** Opening RECORD EXTRACTS block **

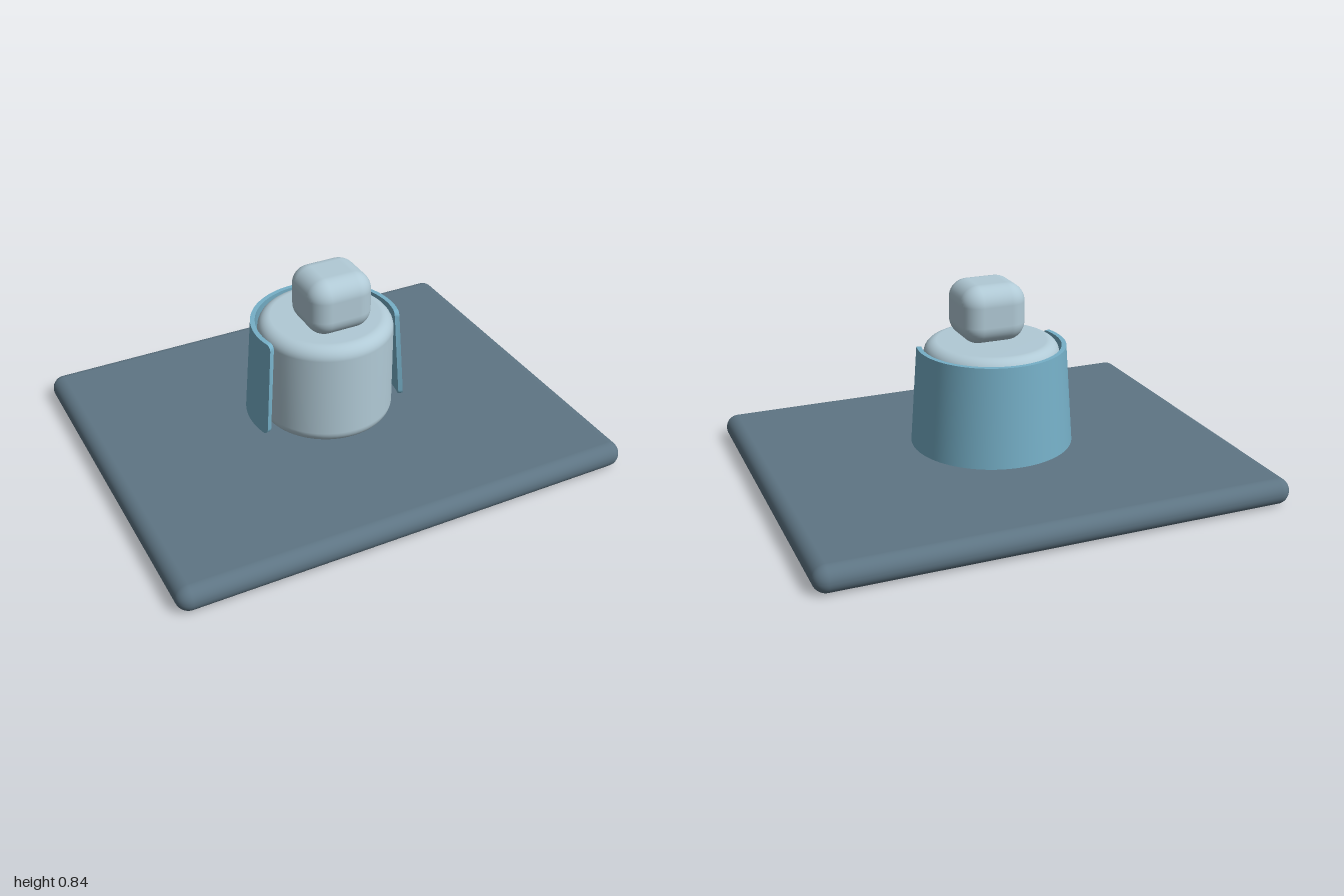
import * as THREE from 'three';
import { toCreasedNormals } from 'three/addons/utils/BufferGeometryUtils.js';
import { RoundedBoxGeometry } from 'three/addons/geometries/RoundedBoxGeometry.js';

const material = (name, color) => {
  const m = new THREE.MeshStandardMaterial({ color });
  m.name = name;
  return m;
};

// Flared, open-fronted shell with rounded front corners
function wrapGeometry() {
  const limit = THREE.MathUtils.degToRad(108.5), low = 0.15, high = 0.575, corner = 0.025, thick = 0.02;
  const radiusAt = (y) => 0.345 - 0.03 * (y - low) / (high - low);
  const angles = [];
  const steps = 6, cornerAngle = corner / 0.33, span = limit - cornerAngle;
  for (let i = 0; i < steps; i++) angles.push(-limit + cornerAngle * (1 - Math.cos(i / steps * Math.PI / 2)));
  for (let i = 0; i <= 56; i++) angles.push(-span + 2 * span * i / 56);
  for (let i = steps - 1; i >= 0; i--) angles.push(limit - cornerAngle * (1 - Math.cos(i / steps * Math.PI / 2)));

  const positions = [], index = [];
  angles.forEach((a, i) => {
    const d = Math.max(0, cornerAngle - (limit - Math.abs(a))) / cornerAngle;
    const inset = corner * (1 - Math.sqrt(Math.max(0, 1 - d * d)));
    const y0 = low + inset, y1 = high - inset;
    // Section: inner low, outer low, outer high, inner high
    for (const [y, t] of [[y0, thick], [y0, 0], [y1, 0], [y1, thick]]) {
      const r = radiusAt(y) - t;
      positions.push(r * Math.sin(a), y, -r * Math.cos(a));
    }
    if (i === 0) return;
    const p = (i - 1) * 4, q = i * 4;
    for (let k = 0; k < 4; k++) {
      const n = (k + 1) % 4;
      index.push(p + k, p + n, q + k, q + k, p + n, q + n);
    }
  });
  const e = (angles.length - 1) * 4;
  index.push(0, 2, 1, 0, 3, 2, e, e + 1, e + 2, e, e + 2, e + 3);

  const g = new THREE.BufferGeometry();
  g.setAttribute('position', new THREE.Float32BufferAttribute(positions, 3));
  g.setIndex(index);
  return toCreasedNormals(g, 0.7);
}

// Upright cylinder with rounded rims
function bodyGeometry(radius, low, high, rim) {
  const points = [new THREE.Vector2(0, low)];
  for (let i = 0; i <= 8; i++) {
    const t = -Math.PI / 2 + i / 8 * Math.PI / 2;
    points.push(new THREE.Vector2(radius - rim + rim * Math.cos(t), low + rim + rim * Math.sin(t)));
  }
  for (let i = 0; i <= 8; i++) {
    const t = i / 8 * Math.PI / 2;
    points.push(new THREE.Vector2(radius - rim + rim * Math.cos(t), high - rim + rim * Math.sin(t)));
  }
  points.push(new THREE.Vector2(0, high));
  return new THREE.LatheGeometry(points, 64);
}

export function createModel() {
  const group = new THREE.Group();
  const slate = material('slate blue', 0x5e7584);
  const pale = material('pale blue', 0xb1cad6);
  const sky = material('sky blue', 0x76b0c8);

  const add = (name, geometry, mat, x = 0, y = 0, z = 0) => {
    const mesh = new THREE.Mesh(geometry, mat);
    mesh.name = name;
    mesh.position.set(x, y, z);
    group.add(mesh);
  };

  add('basePlate', new RoundedBoxGeometry(2, 0.112, 1.62, 6, 0.055), slate, 0, 0.056, 0);
  add('body', bodyGeometry(0.286, 0.13, 0.595, 0.055), pale);
  add('head', new RoundedBoxGeometry(0.285, 0.247, 0.272, 6, 0.08), pale, 0, 0.713, 0.054);
  add('wrap', wrapGeometry(), sky);
  return group;
}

** Closing RECORD EXTRACTS block **

EXERCISE DETAILS: Each line of the material above either contains the word "blue" or does not; state how many do, and nothing else.

REPLY TO THE EXERCISE: 3